Task directions. What you return should be the lines of the data containing "faces", each in full.

##### Entries supplied

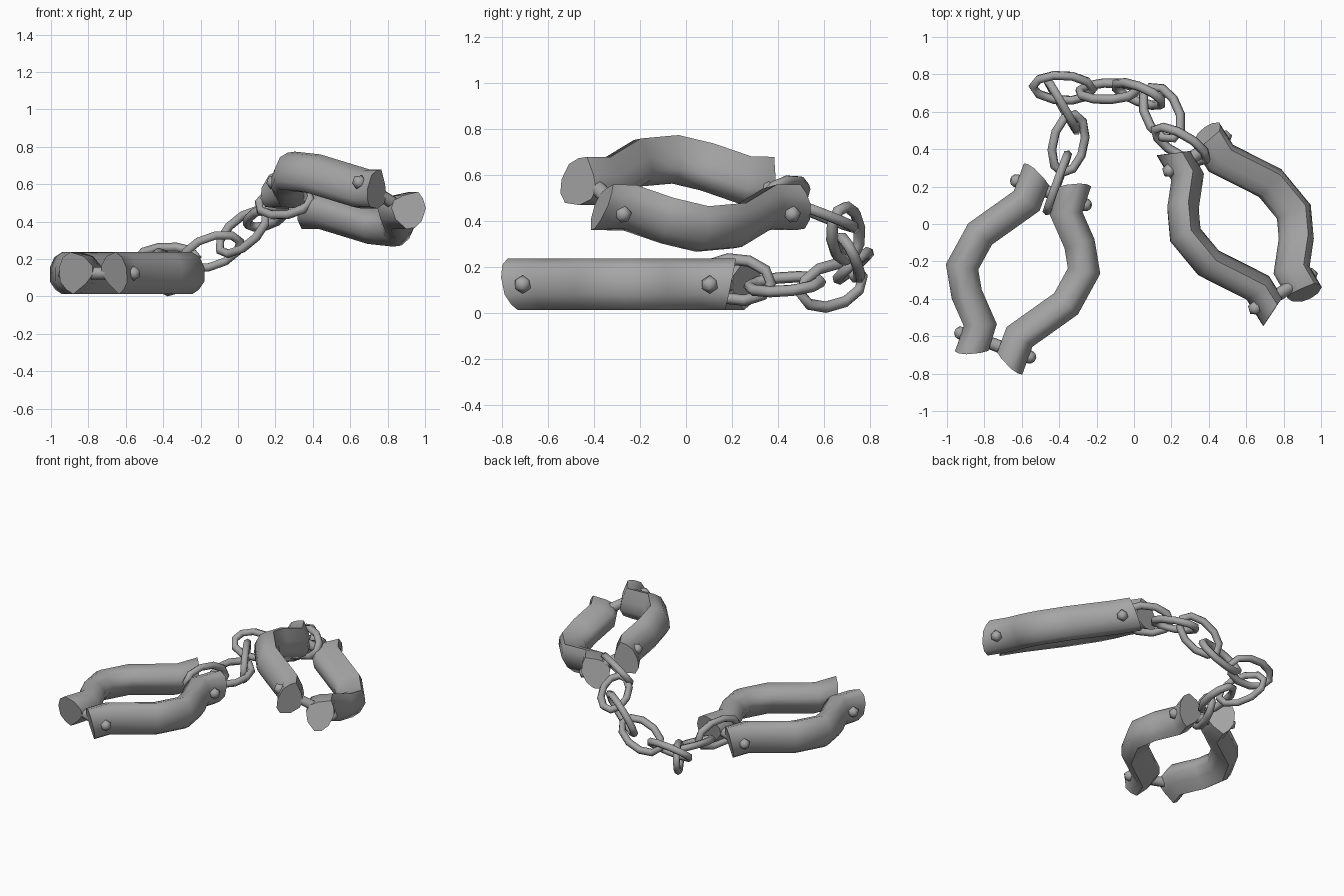
import bpy, bmesh, math
from mathutils import Vector, Matrix

if "Cube" in bpy.data.objects:
    bpy.data.objects.remove(bpy.data.objects["Cube"])

metal = bpy.data.materials.new("grey_metal")
metal.diffuse_color = (0.38, 0.38, 0.38, 1)
metal.use_nodes = True
metal.node_tree.nodes["Principled BSDF"].inputs["Base Color"].default_value = metal.diffuse_color


def finish(bm, name, matrix, angle=50):
    bmesh.ops.recalc_face_normals(bm, faces=bm.faces)
    me = bpy.data.meshes.new(name)
    bm.to_mesh(me)
    bm.free()
    me.transform(matrix)
    me.materials.append(metal)
    ob = bpy.data.objects.new(name, me)
    bpy.context.collection.objects.link(ob)
    bpy.ops.object.select_all(action='DESELECT')
    ob.select_set(True)
    bpy.context.view_layer.objects.active = ob
    bpy.ops.object.shade_smooth_by_angle(angle=math.radians(angle))
    return ob


def skin(bm, rings, closed):
    """Bridge consecutive rings of vertices with quads."""
    rv = [[bm.verts.new(p) for p in r] for r in rings]
    n = len(rv[0])
    for i in range(len(rv) if closed else len(rv) - 1):
        a, b = rv[i], rv[(i + 1) % len(rv)]
        for j in range(n):
            k = (j + 1) % n
            bm.faces.new((a[j], a[k], b[k], b[j]))
    if not closed:
        bm.faces.new(rv[0])
        bm.faces.new(rv[-1])


def frame(centre, e1, e2):
    """Matrix whose x axis is e1 and whose y axis leans towards e2."""
    x = Vector(e1).normalized()
    y = Vector(e2)
    y = (y - x * y.dot(x)).normalized()
    m = Matrix((x, y, x.cross(y))).transposed().to_4x4()
    m.translation = Vector(centre)
    return m


# bowed bar centreline: (along, outwards)
PATH = [(-.50, .107), (-.36, .112), (-.23, .237), (-.102, .31),
        (.096, .28), (.348, .107), (.492, .107)]
# lopsided bar section: (width, height), positive width is the outer side
SECTION = [(.083, -.045), (.083, .03), (.06, .085), (.02, .113), (-.045, .09),
           (-.083, .04), (-.083, -.005), (-.045, -.055), (.022, -.112), (.055, -.088)]


def bar(name, matrix):
    bm = bmesh.new()
    rings = []
    last = len(PATH) - 1
    for i, p in enumerate(PATH):
        p = Vector(p)
        t0 = (p - Vector(PATH[i - 1])).normalized() if i else None
        t1 = (Vector(PATH[i + 1]) - p).normalized() if i < last else None
        slant = 0
        if t0 and t1:
            t = (t0 + t1).normalized()
            n = Vector((-t.y, t.x)) / t.dot(t1)      # mitred joint
        else:
            n = Vector((.4 if i else -.4, 1))        # slanted end
            slant = .22 if i else -.22
        rings.append([(p.x + n.x * w + slant * h, p.y + n.y * w, h) for w, h in SECTION])
    skin(bm, rings, False)
    finish(bm, name, matrix, 65)


def cuff(side, matrix):
    half_turn = Matrix.Rotation(math.pi, 4, 'Z')
    for i, m in enumerate((matrix, matrix @ half_turn)):
        bar(f"{side}_cuff_bar_{i + 1}", m)
        # rivet heads on the outer face
        for j, x in enumerate((-.437, .43)):
            bm = bmesh.new()
            bmesh.ops.create_icosphere(bm, subdivisions=1, radius=.04)
            finish(bm, f"{side}_rivet_{i + 1}_{j + 1}", m @ Matrix.Translation((x, .195, 0)))
        # pin joining the two bars
        bm = bmesh.new()
        bmesh.ops.create_cone(bm, cap_ends=True, segments=8, radius1=.034, radius2=.034, depth=.38)
        finish(bm, f"{side}_pin_{i + 1}",
               m @ Matrix.Translation((.433, 0, 0)) @ Matrix.Rotation(math.pi / 2, 4, 'X'))


cuff("left", frame((-.593, -.24, .124), (.344, .939, 0), (-.939, .344, 0)))
cuff("right", frame((.567, .006, .52), (.53, -.85, 0), (-.75, -.47, .465)))


# oval chain link
def link(i, centre, along, across, a=.16, b=.09, r=.025):
    bm = bmesh.new()
    rings = []
    for k in range(10):
        t = 2 * math.pi * k / 10
        p = Vector((a * math.cos(t), b * math.sin(t), 0))
        n = Vector((math.cos(t) / a, math.sin(t) / b, 0)).normalized()
        rings.append([p + n * (r * math.cos(s)) + Vector((0, 0, r * math.sin(s)))
                      for s in (math.pi / 3 * q for q in range(6))])
    skin(bm, rings, True)
    finish(bm, f"chain_link_{i}", frame(centre, along, across), 70)


LINKS = [
    ((-.41, .22, .145), (.34, .94, -.1), (0, .1, 1)),
    ((-.35, .43, .125), (.2, .95, .06), (1, 0, -.35)),
    ((-.385, .635, .12), (-.5, .87, .25), (.05, 0, 1)),
    ((-.38, .728, .205), (1, -.05, .03), (0, .75, .66)),
    ((-.14, .71, .24), (.93, -.02, .33), (-.2, -.5, .85)),
    ((.025, .695, .345), (.76, -.2, .62), (-.3, .5, .65)),
    ((.15, .595, .425), (.38, -.85, .34), (1, .35, -.05)),
    ((.25, .425, .505), (.86, -.5, .03), (.25, .5, .75)),
]
for i, l in enumerate(LINKS):
    link(i + 1, *l)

##########

Your response.
    bmesh.ops.recalc_face_normals(bm, faces=bm.faces)
            bm.faces.new((a[j], a[k], b[k], b[j]))
        bm.faces.new(rv[0])
        bm.faces.new(rv[-1])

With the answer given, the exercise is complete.